It seems like just yesterday I was in the hospital, high as a kite, laughing my way through 13 hours of labor. The Princess made her grand entrance into this world in the afternoon (as is the tradition of the women in our family, all PM babies!) on a Monday, with the sun streaming through the window of our hospital room. That's what I remember most about that day - how it went from dark to light in what seemed like seconds, as if her presence had brightened our room, our world, our hearts.

Oh, and I also remember the first thing she did as she emerged into the bright room was poop on my foot and the doctor. First impressions, I tell ya...
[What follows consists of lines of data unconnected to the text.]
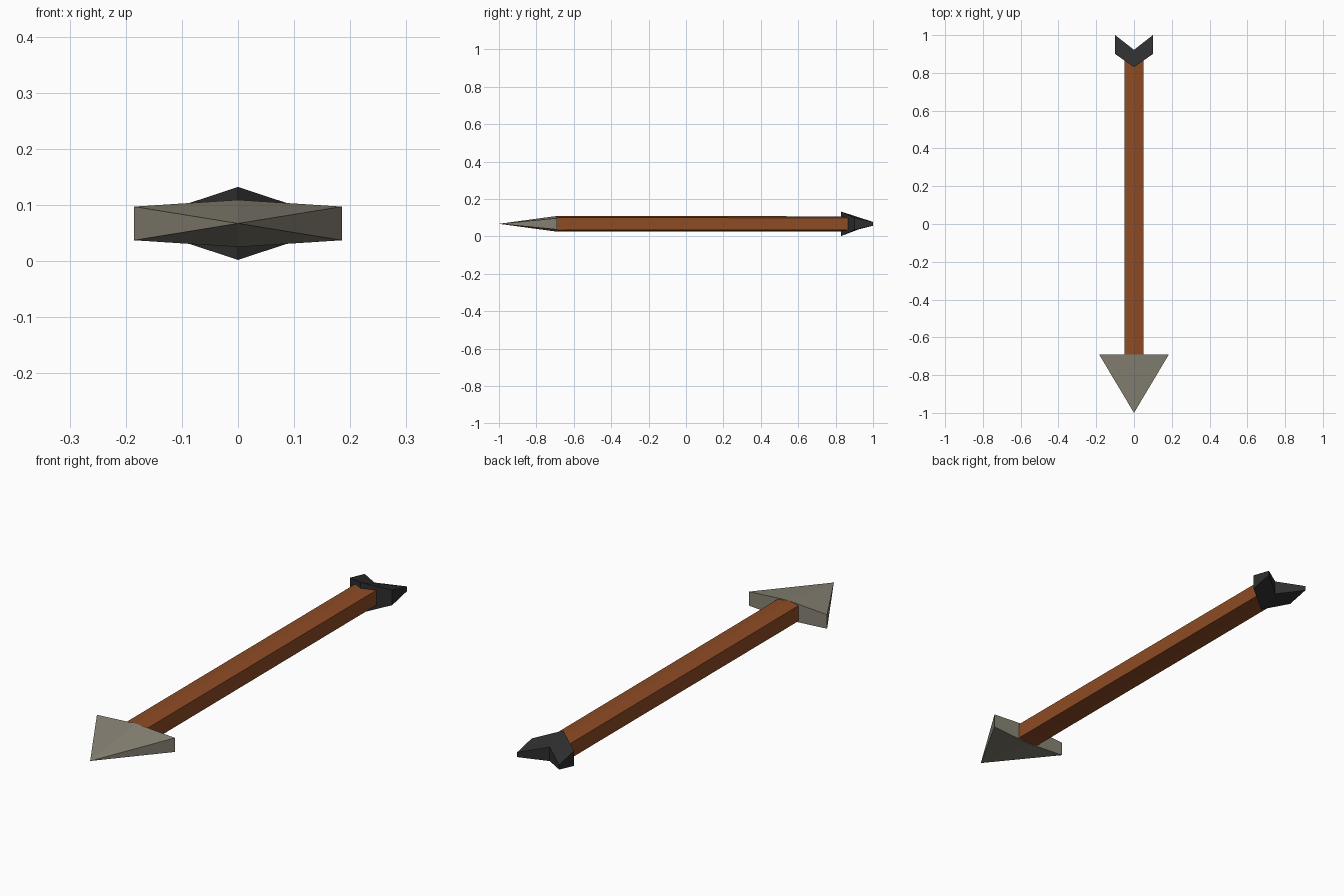
import bpy

if "Cube" in bpy.data.objects:
    bpy.data.objects.remove(bpy.data.objects["Cube"])

ZC = 0.067  # height of the arrow's axis


def material(name, color):
    m = bpy.data.materials.new(name)
    m.diffuse_color = (*color, 1)
    m.use_nodes = True
    m.node_tree.nodes["Principled BSDF"].inputs["Base Color"].default_value = m.diffuse_color
    return m


def make(name, verts, faces, mat):
    me = bpy.data.meshes.new(name)
    me.from_pydata(verts, [], faces)
    me.materials.append(mat)
    ob = bpy.data.objects.new(name, me)
    bpy.context.collection.objects.link(ob)
    return ob


def hexagon(y, half_width, side, peak):
    """Upright hexagon ring: vertical sides, shallow ridge above and below."""
    return [(half_width, y, ZC - side), (half_width, y, ZC + side), (0, y, ZC + peak),
            (-half_width, y, ZC + side), (-half_width, y, ZC - side), (0, y, ZC - peak)]


wood = material("brown wood", (0.27, 0.072, 0.018))
stone = material("grey stone", (0.25, 0.23, 0.18))
feather = material("black feather", (0.028, 0.028, 0.029))

# Shaft: long hexagonal bar
ring = list(range(6))
make("shaft", hexagon(-0.69, 0.05, 0.033, 0.042) + hexagon(0.88, 0.05, 0.032, 0.040),
     [ring, [11, 10, 9, 8, 7, 6]] + [[i, i + 6, (i + 1) % 6 + 6, (i + 1) % 6] for i in ring],
     wood)

# Arrowhead: wide flat hexagon tapering to a point
make("arrowhead", hexagon(-0.69, 0.185, 0.030, 0.042) + [(0, -1.0, ZC)],
     [ring[::-1]] + [[i, (i + 1) % 6, 6] for i in ring], stone)

# Fletching: chevron outline (x, y, half thickness), thickest at the front centre
outline = [(0, 0.83, 0.065), (0.1, 0.90, 0.032), (0.1, 1.0, 0.010),
           (0, 0.922, 0.030), (-0.1, 1.0, 0.010), (-0.1, 0.90, 0.032)]
make("fletching",
     [(x, y, ZC + t) for x, y, t in outline] + [(x, y, ZC - t) for x, y, t in outline],
     [[0, 1, 2, 3], [0, 3, 4, 5], [9, 8, 7, 6], [11, 10, 9, 6]]
     + [[i, i + 6, (i + 1) % 6 + 6, (i + 1) % 6] for i in ring], feather)

# Consistent outward faces
import bmesh
for ob in bpy.context.collection.objects:
    bm = bmesh.new()
    bm.from_mesh(ob.data)
    bmesh.ops.recalc_face_normals(bm, faces=bm.faces)
    bm.to_mesh(ob.data)
    bm.free()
Today began the next chapter of her bright little life. I signed her up for pre-school.

To be completely honest, I am a wreck. How do I leave my bright, creative, energetic baby with some person who does not know her or understand her spirit? She's bubbly and happy and smart as a whip. She moves through life with a skip in her step, her blonde curls bouncing everywhere she goes. She brightens the room when she enters with her beautiful smile, her quick wit, her sparkling eyes. How can I be sure that these people at her school will take my bright, spirited baby under their wing and foster her creativity and energy? How can I be sure that her beautiful spirit will be accepted and not frowned upon? How can I be sure that they will just accept her as she is, and not look at her as unruly or misbehaving when she sings a Taylor Swift song randomly at the top of her lungs in the middle of the day, or when she goes on one of her great adventures with her pal Swiper and her pet Lamb (whether they come to class or not!)? Oh gosh, and those kids...they better be nice to her! How can I protect her from cruel children? How can I be sure she is strong enough to let those comments roll off her back? How can I be sure that she comes home from that school still bubbly and shining and bright?

How do I not be the crazy mother who drives by twenty times during recess and peers through the windows of her classroom???

My poor kid. I should be more worried about how embarrassed she's going to be by her stalker mother following her around her college campus in 14 years....

Wait. 14 years until she is in college??? That's it??? I am so not ready for any of this!!

So tonight I'm not going to worry about her waking up in the middle of the night and cuddling up next to me and whispering, "Hold me, Mama" as she plays with my hair. Because in 14 years, she's going to be sleeping in her college dorm room, completely unconcerned about her mother...

...who will probably be peering in her window!